* Work to complete
Count the lines below that contain the word "limit", and report only that number.

* Listed entries
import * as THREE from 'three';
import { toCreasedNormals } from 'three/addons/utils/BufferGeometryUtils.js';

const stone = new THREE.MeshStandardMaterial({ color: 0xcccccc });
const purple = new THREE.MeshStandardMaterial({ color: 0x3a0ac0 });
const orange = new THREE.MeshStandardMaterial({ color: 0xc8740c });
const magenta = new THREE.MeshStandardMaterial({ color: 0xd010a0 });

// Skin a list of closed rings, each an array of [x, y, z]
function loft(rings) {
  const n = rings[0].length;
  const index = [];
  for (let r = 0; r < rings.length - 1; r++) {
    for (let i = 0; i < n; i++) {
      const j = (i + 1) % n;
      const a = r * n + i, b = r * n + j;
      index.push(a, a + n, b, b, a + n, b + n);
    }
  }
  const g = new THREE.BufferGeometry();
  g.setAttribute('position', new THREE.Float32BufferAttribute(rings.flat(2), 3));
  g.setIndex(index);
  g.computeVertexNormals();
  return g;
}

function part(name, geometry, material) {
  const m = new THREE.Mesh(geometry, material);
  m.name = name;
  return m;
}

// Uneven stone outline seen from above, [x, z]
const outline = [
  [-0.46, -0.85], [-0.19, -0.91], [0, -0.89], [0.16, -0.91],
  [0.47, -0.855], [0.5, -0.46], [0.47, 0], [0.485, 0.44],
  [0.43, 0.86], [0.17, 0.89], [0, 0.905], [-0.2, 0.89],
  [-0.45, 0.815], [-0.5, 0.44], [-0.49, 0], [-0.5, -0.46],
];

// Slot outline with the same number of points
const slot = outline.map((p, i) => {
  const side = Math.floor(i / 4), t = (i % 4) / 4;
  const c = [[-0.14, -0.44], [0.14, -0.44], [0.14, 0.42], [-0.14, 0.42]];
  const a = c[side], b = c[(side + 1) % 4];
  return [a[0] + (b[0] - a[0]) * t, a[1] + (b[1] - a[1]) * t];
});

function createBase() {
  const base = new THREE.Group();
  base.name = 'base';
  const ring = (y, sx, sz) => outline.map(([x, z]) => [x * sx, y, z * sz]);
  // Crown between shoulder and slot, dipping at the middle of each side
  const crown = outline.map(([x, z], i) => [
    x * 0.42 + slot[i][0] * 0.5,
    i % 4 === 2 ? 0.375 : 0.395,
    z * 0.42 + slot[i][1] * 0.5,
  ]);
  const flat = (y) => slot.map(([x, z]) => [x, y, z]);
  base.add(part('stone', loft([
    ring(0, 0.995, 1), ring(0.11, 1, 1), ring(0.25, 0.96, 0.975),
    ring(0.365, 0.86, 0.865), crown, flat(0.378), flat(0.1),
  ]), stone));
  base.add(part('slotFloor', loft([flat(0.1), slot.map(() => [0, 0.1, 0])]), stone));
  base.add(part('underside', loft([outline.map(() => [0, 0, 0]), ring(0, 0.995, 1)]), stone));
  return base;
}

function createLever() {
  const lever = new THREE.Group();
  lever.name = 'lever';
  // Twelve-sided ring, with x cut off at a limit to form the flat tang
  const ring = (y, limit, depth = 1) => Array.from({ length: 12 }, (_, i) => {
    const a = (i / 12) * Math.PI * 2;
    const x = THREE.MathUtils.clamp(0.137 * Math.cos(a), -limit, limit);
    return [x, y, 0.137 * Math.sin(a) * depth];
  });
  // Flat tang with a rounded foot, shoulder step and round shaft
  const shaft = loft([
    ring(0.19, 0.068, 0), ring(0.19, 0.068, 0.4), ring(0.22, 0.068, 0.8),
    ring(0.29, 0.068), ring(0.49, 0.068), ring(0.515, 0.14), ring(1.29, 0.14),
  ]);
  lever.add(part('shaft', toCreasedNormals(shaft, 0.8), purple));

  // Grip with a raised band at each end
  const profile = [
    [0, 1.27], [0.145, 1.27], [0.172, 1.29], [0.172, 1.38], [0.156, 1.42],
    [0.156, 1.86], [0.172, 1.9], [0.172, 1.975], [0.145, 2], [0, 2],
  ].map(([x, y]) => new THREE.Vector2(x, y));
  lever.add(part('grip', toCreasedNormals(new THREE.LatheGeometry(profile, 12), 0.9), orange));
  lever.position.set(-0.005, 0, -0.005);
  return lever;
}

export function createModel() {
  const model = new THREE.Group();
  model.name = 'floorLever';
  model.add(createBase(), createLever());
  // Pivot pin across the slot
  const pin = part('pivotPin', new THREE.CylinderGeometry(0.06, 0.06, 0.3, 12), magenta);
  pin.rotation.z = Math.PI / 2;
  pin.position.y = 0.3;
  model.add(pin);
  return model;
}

* Output of the task
3